Ukraine has complied with conditions for the two-year aid package, which is intended to shore up depleted foreign currency reserves and support the state budget, but the country faces risks due to the eastern conflict, the IMF has said.
Ukrainian troops and pro-Russian rebels have been fighting since April in the heavily industrialised regions of Donetsk and Luhansk, which together contributed nearly 17 percent of Ukrainian gross domestic product in 2013.
"The (revenue) that we haven't been receiving from Donetsk and Luhansk is miniscule compared with the billions we are spending on war," Yatseniuk said at a government meeting.
"For us it is critically important to get a positive decision from the IMF and we've done everything (to achieve) this," he said.
The ex-Soviet republic received a first tranche of slightly more than $3 billion in May and the IMF board will meet later on Friday to decide whether to approve the next disbursement, likely to total $1.4 billion.
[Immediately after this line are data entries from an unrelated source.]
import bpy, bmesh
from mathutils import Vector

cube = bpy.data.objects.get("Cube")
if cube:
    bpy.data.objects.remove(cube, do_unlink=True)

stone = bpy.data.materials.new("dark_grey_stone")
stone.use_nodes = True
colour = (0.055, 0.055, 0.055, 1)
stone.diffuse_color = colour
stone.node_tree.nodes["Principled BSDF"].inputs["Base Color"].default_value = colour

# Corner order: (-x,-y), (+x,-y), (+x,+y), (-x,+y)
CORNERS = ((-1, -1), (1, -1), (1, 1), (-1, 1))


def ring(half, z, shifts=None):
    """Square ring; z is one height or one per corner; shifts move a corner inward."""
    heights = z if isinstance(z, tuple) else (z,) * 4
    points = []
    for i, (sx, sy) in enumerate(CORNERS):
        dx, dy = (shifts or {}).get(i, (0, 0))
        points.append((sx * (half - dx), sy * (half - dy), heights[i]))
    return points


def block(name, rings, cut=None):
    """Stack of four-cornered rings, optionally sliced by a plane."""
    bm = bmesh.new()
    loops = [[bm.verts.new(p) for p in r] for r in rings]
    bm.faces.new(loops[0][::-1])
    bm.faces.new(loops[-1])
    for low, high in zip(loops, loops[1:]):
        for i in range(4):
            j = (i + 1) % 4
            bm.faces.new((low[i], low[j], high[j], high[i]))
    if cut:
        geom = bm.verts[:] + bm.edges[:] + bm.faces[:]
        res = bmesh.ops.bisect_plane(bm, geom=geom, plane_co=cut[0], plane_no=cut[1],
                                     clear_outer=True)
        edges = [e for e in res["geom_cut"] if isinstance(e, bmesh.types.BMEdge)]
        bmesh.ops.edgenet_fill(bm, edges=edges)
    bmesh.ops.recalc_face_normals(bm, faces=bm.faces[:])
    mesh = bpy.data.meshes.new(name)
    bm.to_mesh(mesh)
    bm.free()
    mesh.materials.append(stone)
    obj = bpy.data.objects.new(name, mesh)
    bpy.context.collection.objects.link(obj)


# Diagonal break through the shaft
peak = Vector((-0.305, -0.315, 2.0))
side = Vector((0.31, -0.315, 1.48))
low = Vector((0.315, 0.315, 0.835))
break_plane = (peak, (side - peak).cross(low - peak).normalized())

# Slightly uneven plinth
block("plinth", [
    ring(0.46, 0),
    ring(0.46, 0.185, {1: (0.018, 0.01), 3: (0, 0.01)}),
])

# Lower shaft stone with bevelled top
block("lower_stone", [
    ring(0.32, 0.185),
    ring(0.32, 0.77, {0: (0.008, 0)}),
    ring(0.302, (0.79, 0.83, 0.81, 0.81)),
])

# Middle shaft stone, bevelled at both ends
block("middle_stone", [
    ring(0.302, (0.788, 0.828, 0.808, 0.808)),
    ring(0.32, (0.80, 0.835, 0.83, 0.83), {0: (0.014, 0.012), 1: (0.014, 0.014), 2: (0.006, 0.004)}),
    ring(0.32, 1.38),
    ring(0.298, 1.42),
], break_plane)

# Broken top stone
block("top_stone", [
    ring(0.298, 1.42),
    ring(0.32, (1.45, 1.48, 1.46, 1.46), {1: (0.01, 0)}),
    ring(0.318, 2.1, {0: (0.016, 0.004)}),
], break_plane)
Analysts have said the Ukrainian economy will slide deeper into recession this year, despite the IMF aid deal, as the rebellion cripples activity in the industrial east and scares off foreign investors.
During its last visit to Kiev in July, the IMF downgraded its growth forecast for this year to a 6.5 percent contraction, from 5 percent previously.
(Reporting by Pavel Polityuk; Writing by Alessandra Prentice; Editing by Crispian Balmer)